    Judging Covers, Covered

    The Chicago Tribune‘s recent profile of Jessa “Bookslut” Crispin included a little addendum by the name of “Crispin’s guide to judging a book by its cover,” which boiled down to this: if it looks good, it is good. “It seems like the more attractive it is, the more edited it was, the more people cared about the book. Someone was paying attention to it.”

    Sometimes, though, things just don’t go that way. From the Telegraph‘s review of The Pope’s Daughter by Caroline P. Murphy:

    Alas, she has reposed too much trust in her publishers, Faber, who do not appear to have used a spell-checker, let alone a proof-reader; the caption to a crucial painting makes a nonsense of Murphy’s painstaking analysis of it, and she is saddled with a dust-jacket worthy of a romance by Jean Plaidy.

    Normally these criticisms would fall into the traditional category of minor quibbles; but The Pope’s Daughter is a masterpiece and deserves better.

    Paris Review ousts editor Brigid Hughes

    “Her contract expires March 31 and we will not renew it,” said Thomas Guinzburg, president of the magazine’s board of directors. Guinzburg declined Wednesday to offer specific reasons for not retaining Hughes, but expressed general concern about the Paris Review‘s future, saying it needed more subscribers and a more businesslike approach.

    Later in the USA Today article, Guinzburg adds that the magazine’s finances are “solid,” but that “the informal managerial style under which the Paris Review long operated no longer works.”

    He continues: “We’ve always counted on word of mouth, the whole Plimptonian style, but we’d like to get things under solid management.”

    “Fast-forward to a blowjob”
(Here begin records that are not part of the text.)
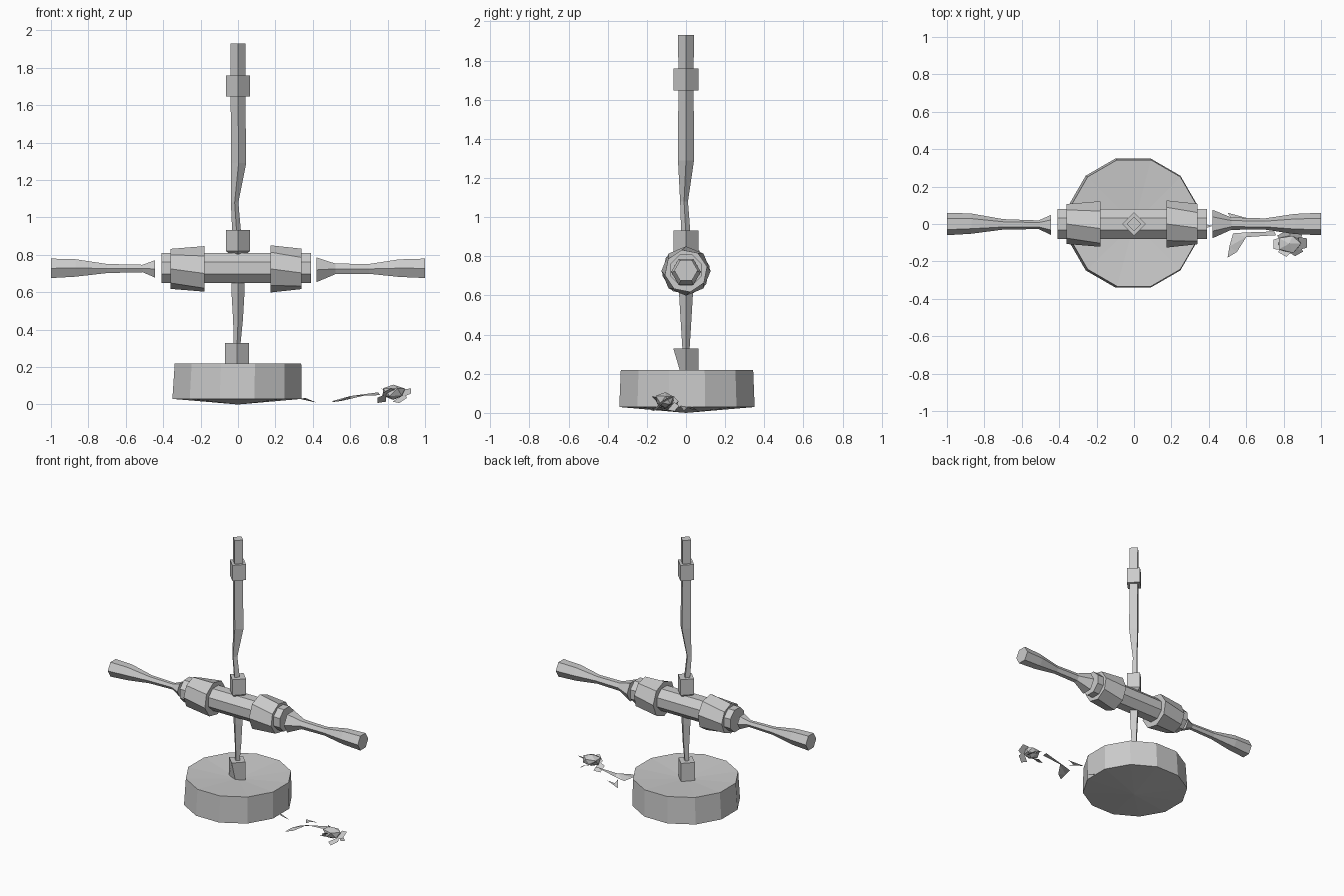
import bpy
import bmesh
import random
from math import cos, sin, tau
from mathutils import Vector

cube = bpy.data.objects.get("Cube")
if cube:
    bpy.data.objects.remove(cube, do_unlink=True)

GREY = (0.6, 0.6, 0.6, 1)
grey = bpy.data.materials.new("plain grey")
grey.use_nodes = True
grey.diffuse_color = GREY
grey.node_tree.nodes["Principled BSDF"].inputs["Base Color"].default_value = GREY

BAR_Z = 0.725


def finish(name, bm, closed=True):
    bmesh.ops.remove_doubles(bm, verts=bm.verts, dist=0.0005)
    if closed:
        bmesh.ops.recalc_face_normals(bm, faces=bm.faces)
    mesh = bpy.data.meshes.new(name)
    bm.to_mesh(mesh)
    bm.free()
    mesh.materials.append(grey)
    obj = bpy.data.objects.new(name, mesh)
    bpy.context.collection.objects.link(obj)
    return obj


def loft(name, stations, sides, phase=0.0, axis="z", twist=0.0):
    """Stations are (position, radius, offset u, offset v) along the axis."""
    bm = bmesh.new()
    rings = []
    for k, (t, r, u, v) in enumerate(stations):
        ring = []
        for i in range(sides):
            a = tau * (i + phase + twist * k) / sides
            p, q = u + r * cos(a), v + r * sin(a)
            ring.append(bm.verts.new((p, q, t) if axis == "z" else (t, p, q + BAR_Z)))
        rings.append(ring)
    for low, high in zip(rings, rings[1:]):
        for i in range(sides):
            j = (i + 1) % sides
            bm.faces.new((low[i], low[j], high[j], high[i]))
    for ring in (rings[0], rings[-1]):
        bm.faces.new(ring)
    return finish(name, bm)


def sheet(name, points, faces):
    bm = bmesh.new()
    verts = [bm.verts.new(p) for p in points]
    for f in faces:
        bm.faces.new([verts[i] for i in f])
    return finish(name, bm, False)


# Round base with a shallow dish on top and a blunt cone underneath
loft("base", [(0, 0.0001, 0, 0), (0.03, 0.358, -0.005, 0.005),
              (0.22, 0.35, 0, 0.005), (0.195, 0.0001, 0, 0)], 12, 0.5)

# Lower socket, its front corner cut back towards the foot
socket = loft("lower_socket", [(0.195, 0.065, -0.005, 0), (0.33, 0.065, -0.005, 0)], 4)
for v in socket.data.vertices:
    if v.co.y < -0.03 and v.co.z < 0.25:
        v.co.y = -0.025

# Upright posts, one below and one above the crossbar
loft("lower_post", [(0.32, 0.018, -0.005, 0), (0.45, 0.026, 0, 0),
                    (0.6, 0.035, 0, 0), (0.7, 0.037, 0, 0)], 4)
loft("upper_post", [(0.9, 0.024, -0.006, 0), (1.08, 0.02, -0.018, -0.01),
                    (1.29, 0.041, 0.003, 0), (1.65, 0.039, 0, 0),
                    (1.93, 0.04, 0, 0)], 4)
loft("upper_socket", [(0.785, 0.02, 0, 0), (0.82, 0.064, 0, 0), (0.933, 0.064, 0, 0)], 4)
loft("post_collar", [(1.647, 0.064, 0, 0), (1.76, 0.064, 0, 0)], 4)

# Crossbar and its two flared rings
loft("crossbar", [(-0.41, 0.086, 0, 0.005), (0.39, 0.086, 0, 0.005)], 8, 0.5, "x")
loft("right_ring", [(-0.36, 0.107, 0, 0), (-0.18, 0.124, 0, 0)], 8, 0, "x", 0.25)
loft("left_ring", [(0.175, 0.126, 0, 0), (0.34, 0.11, 0, 0)], 8, 0, "x", 0.25)

# Handles with a flare near the crossbar and a swollen end
loft("right_handle", [(-1, 0.06, 0, 0.003), (-0.87, 0.054, 0.002, 0.005),
                      (-0.7, 0.028, -0.002, 0.002), (-0.51, 0.023, -0.004, 0.002),
                      (-0.445, 0.053, -0.005, 0)], 6, 0, "x")
loft("left_handle", [(1, 0.06, 0, 0.003), (0.86, 0.054, 0, 0.004),
                     (0.7, 0.03, 0, 0), (0.52, 0.033, 0.002, 0),
                     (0.42, 0.076, 0, -0.005)], 6, 0, "x")

# Crumpled bloom lying on the ground
random.seed(4)
bm = bmesh.new()
bmesh.ops.create_icosphere(bm, subdivisions=1, radius=1)
for v in bm.verts:
    d = v.co * random.uniform(0.75, 1.0)
    v.co = Vector((0.83, -0.105, 0.065)) + Vector((d.x * 0.08, d.y * 0.06, d.z * 0.05))
finish("bloom", bm)

# Loose petals around the bloom
for i in range(6):
    a = tau * i / 6
    c = Vector((0.835, -0.105, 0.05))
    out = Vector((cos(a) * 0.09, sin(a) * 0.065, 0.02 - 0.05 * (i % 2)))
    side = Vector((-sin(a) * 0.035, cos(a) * 0.035, 0.02))
    sheet("petal_%d" % (i + 1),
          [c + out * 0.5 - side, c + out - side * 0.6, c + out + side * 0.8, c + out * 0.5 + side],
          [(0, 1, 2), (0, 2, 3)])

# Bent stem and fallen leaves
sheet("stem", [(0.5, -0.18, 0.012), (0.55, -0.15, 0.022), (0.51, -0.12, 0.02),
               (0.53, -0.05, 0.015), (0.6, -0.07, 0.045), (0.6, -0.045, 0.03),
               (0.76, -0.06, 0.05), (0.75, -0.04, 0.065)],
      [(0, 1, 2), (1, 4, 2), (2, 4, 3), (3, 4, 5), (4, 6, 7, 5)])
sheet("leaf", [(0.5, 0.06, 0.012), (0.61, 0.03, 0.03), (0.555, 0.02, 0.02), (0.56, -0.02, 0.03)],
      [(0, 2, 1), (0, 3, 2)])
sheet("leaf_tip", [(0.33, 0.01, 0.03), (0.36, -0.03, 0.035), (0.42, -0.01, 0.01)],
      [(0, 1, 2)])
    Last month, Ms. Curtis Sittenfeld asked, “If women do indeed have groupies, might I acquire some for myself?” She answered her question’s first half on her own: Indeed, they do, especially if the woman author “writes a lot about sex.” As for the second half: it’s too early to judge, but the NY Observer‘s review of Prep, Sittenfeld’s debut, shows the author trying her best.

    Fast-forward to a blowjob … Surely [Prep's narrator,] Lee isn’t the first preppie to suggest that the discomfort of giving one confers “a sort of nobility – a kinship with all the girls who’d done this before.” But she may be the first to admit to “an affection for myself for being willing to do it.” It’s one of the reasons we come to be so fond of Lee and, by extension, Ms. Sittenfeld.

    (Have I been getting the two mixed up? Blame the publisher, who made the questionable decision to send out press materials that feature photos of Ms. Sittenfeld’s real-life Groton School junior class, and even of her heartthrob – presumably the recipient of her oral largesse.)

    “Oral largesse”? Let the groupie-love begin.

    << PREVIOUS PAGE